### What the task asks
Extract each record and reproduce it exactly.
**********
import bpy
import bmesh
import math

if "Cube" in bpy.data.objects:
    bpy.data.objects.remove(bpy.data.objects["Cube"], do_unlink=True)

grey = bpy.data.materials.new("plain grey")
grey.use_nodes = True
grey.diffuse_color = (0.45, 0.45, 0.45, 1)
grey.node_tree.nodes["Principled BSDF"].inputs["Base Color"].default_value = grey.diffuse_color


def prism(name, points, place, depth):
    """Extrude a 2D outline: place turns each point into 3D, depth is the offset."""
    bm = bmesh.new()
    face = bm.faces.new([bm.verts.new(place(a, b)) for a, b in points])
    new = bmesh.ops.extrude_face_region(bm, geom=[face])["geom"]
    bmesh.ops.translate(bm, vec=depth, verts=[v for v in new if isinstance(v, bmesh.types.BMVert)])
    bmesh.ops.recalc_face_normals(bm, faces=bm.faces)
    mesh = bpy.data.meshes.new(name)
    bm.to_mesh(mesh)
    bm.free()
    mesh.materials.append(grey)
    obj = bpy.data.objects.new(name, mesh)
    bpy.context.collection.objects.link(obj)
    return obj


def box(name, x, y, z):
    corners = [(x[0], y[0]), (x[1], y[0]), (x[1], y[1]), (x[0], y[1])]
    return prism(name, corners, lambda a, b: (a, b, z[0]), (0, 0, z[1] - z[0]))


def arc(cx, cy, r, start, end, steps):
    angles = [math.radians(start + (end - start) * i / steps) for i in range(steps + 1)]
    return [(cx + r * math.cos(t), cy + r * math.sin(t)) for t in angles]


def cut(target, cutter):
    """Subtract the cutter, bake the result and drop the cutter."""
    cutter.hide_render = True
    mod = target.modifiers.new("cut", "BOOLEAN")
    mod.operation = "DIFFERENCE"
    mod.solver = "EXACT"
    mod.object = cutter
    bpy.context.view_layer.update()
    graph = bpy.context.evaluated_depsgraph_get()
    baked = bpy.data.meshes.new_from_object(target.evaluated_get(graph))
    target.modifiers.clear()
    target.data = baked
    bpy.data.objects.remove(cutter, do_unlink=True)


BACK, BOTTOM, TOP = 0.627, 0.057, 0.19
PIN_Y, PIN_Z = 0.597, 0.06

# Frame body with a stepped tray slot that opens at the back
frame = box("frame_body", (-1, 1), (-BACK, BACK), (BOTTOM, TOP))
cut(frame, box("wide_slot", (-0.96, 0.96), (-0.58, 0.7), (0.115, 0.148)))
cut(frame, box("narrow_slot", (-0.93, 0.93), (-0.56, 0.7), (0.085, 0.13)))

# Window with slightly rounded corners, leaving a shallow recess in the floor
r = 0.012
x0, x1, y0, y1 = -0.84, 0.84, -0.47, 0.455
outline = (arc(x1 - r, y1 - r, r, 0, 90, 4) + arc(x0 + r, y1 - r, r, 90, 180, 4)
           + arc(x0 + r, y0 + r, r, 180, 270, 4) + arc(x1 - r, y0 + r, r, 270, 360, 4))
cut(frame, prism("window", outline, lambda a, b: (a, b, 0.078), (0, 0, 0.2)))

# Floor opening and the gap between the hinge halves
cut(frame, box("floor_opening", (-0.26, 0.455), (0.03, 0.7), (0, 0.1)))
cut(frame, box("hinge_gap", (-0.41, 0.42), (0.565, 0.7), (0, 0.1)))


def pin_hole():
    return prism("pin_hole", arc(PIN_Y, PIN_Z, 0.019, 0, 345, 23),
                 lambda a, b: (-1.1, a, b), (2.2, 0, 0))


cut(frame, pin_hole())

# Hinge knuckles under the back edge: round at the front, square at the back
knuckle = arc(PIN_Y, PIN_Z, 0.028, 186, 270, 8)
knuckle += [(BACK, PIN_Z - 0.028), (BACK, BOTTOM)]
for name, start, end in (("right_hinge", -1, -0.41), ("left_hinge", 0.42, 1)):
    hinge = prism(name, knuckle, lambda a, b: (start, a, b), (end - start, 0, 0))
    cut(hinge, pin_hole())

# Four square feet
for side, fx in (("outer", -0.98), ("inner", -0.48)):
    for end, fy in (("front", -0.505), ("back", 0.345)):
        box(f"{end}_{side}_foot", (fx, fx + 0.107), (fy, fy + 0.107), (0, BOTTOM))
**********
### Response
import bpy
import bmesh
import math

if "Cube" in bpy.data.objects:
    bpy.data.objects.remove(bpy.data.objects["Cube"], do_unlink=True)

grey = bpy.data.materials.new("plain grey")
grey.use_nodes = True
grey.diffuse_color = (0.45, 0.45, 0.45, 1)
grey.node_tree.nodes["Principled BSDF"].inputs["Base Color"].default_value = grey.diffuse_color


def prism(name, points, place, depth):
    """Extrude a 2D outline: place turns each point into 3D, depth is the offset."""
    bm = bmesh.new()
    face = bm.faces.new([bm.verts.new(place(a, b)) for a, b in points])
    new = bmesh.ops.extrude_face_region(bm, geom=[face])["geom"]
    bmesh.ops.translate(bm, vec=depth, verts=[v for v in new if isinstance(v, bmesh.types.BMVert)])
    bmesh.ops.recalc_face_normals(bm, faces=bm.faces)
    mesh = bpy.data.meshes.new(name)
    bm.to_mesh(mesh)
    bm.free()
    mesh.materials.append(grey)
    obj = bpy.data.objects.new(name, mesh)
    bpy.context.collection.objects.link(obj)
    return obj


def box(name, x, y, z):
    corners = [(x[0], y[0]), (x[1], y[0]), (x[1], y[1]), (x[0], y[1])]
    return prism(name, corners, lambda a, b: (a, b, z[0]), (0, 0, z[1] - z[0]))


def arc(cx, cy, r, start, end, steps):
    angles = [math.radians(start + (end - start) * i / steps) for i in range(steps + 1)]
    return [(cx + r * math.cos(t), cy + r * math.sin(t)) for t in angles]


def cut(target, cutter):
    """Subtract the cutter, bake the result and drop the cutter."""
    cutter.hide_render = True
    mod = target.modifiers.new("cut", "BOOLEAN")
    mod.operation = "DIFFERENCE"
    mod.solver = "EXACT"
    mod.object = cutter
    bpy.context.view_layer.update()
    graph = bpy.context.evaluated_depsgraph_get()
    baked = bpy.data.meshes.new_from_object(target.evaluated_get(graph))
    target.modifiers.clear()
    target.data = baked
    bpy.data.objects.remove(cutter, do_unlink=True)


BACK, BOTTOM, TOP = 0.627, 0.057, 0.19
PIN_Y, PIN_Z = 0.597, 0.06

# Frame body with a stepped tray slot that opens at the back
frame = box("frame_body", (-1, 1), (-BACK, BACK), (BOTTOM, TOP))
cut(frame, box("wide_slot", (-0.96, 0.96), (-0.58, 0.7), (0.115, 0.148)))
cut(frame, box("narrow_slot", (-0.93, 0.93), (-0.56, 0.7), (0.085, 0.13)))

# Window with slightly rounded corners, leaving a shallow recess in the floor
r = 0.012
x0, x1, y0, y1 = -0.84, 0.84, -0.47, 0.455
outline = (arc(x1 - r, y1 - r, r, 0, 90, 4) + arc(x0 + r, y1 - r, r, 90, 180, 4)
           + arc(x0 + r, y0 + r, r, 180, 270, 4) + arc(x1 - r, y0 + r, r, 270, 360, 4))
cut(frame, prism("window", outline, lambda a, b: (a, b, 0.078), (0, 0, 0.2)))

# Floor opening and the gap between the hinge halves
cut(frame, box("floor_opening", (-0.26, 0.455), (0.03, 0.7), (0, 0.1)))
cut(frame, box("hinge_gap", (-0.41, 0.42), (0.565, 0.7), (0, 0.1)))


def pin_hole():
    return prism("pin_hole", arc(PIN_Y, PIN_Z, 0.019, 0, 345, 23),
                 lambda a, b: (-1.1, a, b), (2.2, 0, 0))


cut(frame, pin_hole())

# Hinge knuckles under the back edge: round at the front, square at the back
knuckle = arc(PIN_Y, PIN_Z, 0.028, 186, 270, 8)
knuckle += [(BACK, PIN_Z - 0.028), (BACK, BOTTOM)]
for name, start, end in (("right_hinge", -1, -0.41), ("left_hinge", 0.42, 1)):
    hinge = prism(name, knuckle, lambda a, b: (start, a, b), (end - start, 0, 0))
    cut(hinge, pin_hole())

# Four square feet
for side, fx in (("outer", -0.98), ("inner", -0.48)):
    for end, fy in (("front", -0.505), ("back", 0.345)):
        box(f"{end}_{side}_foot", (fx, fx + 0.107), (fy, fy + 0.107), (0, BOTTOM))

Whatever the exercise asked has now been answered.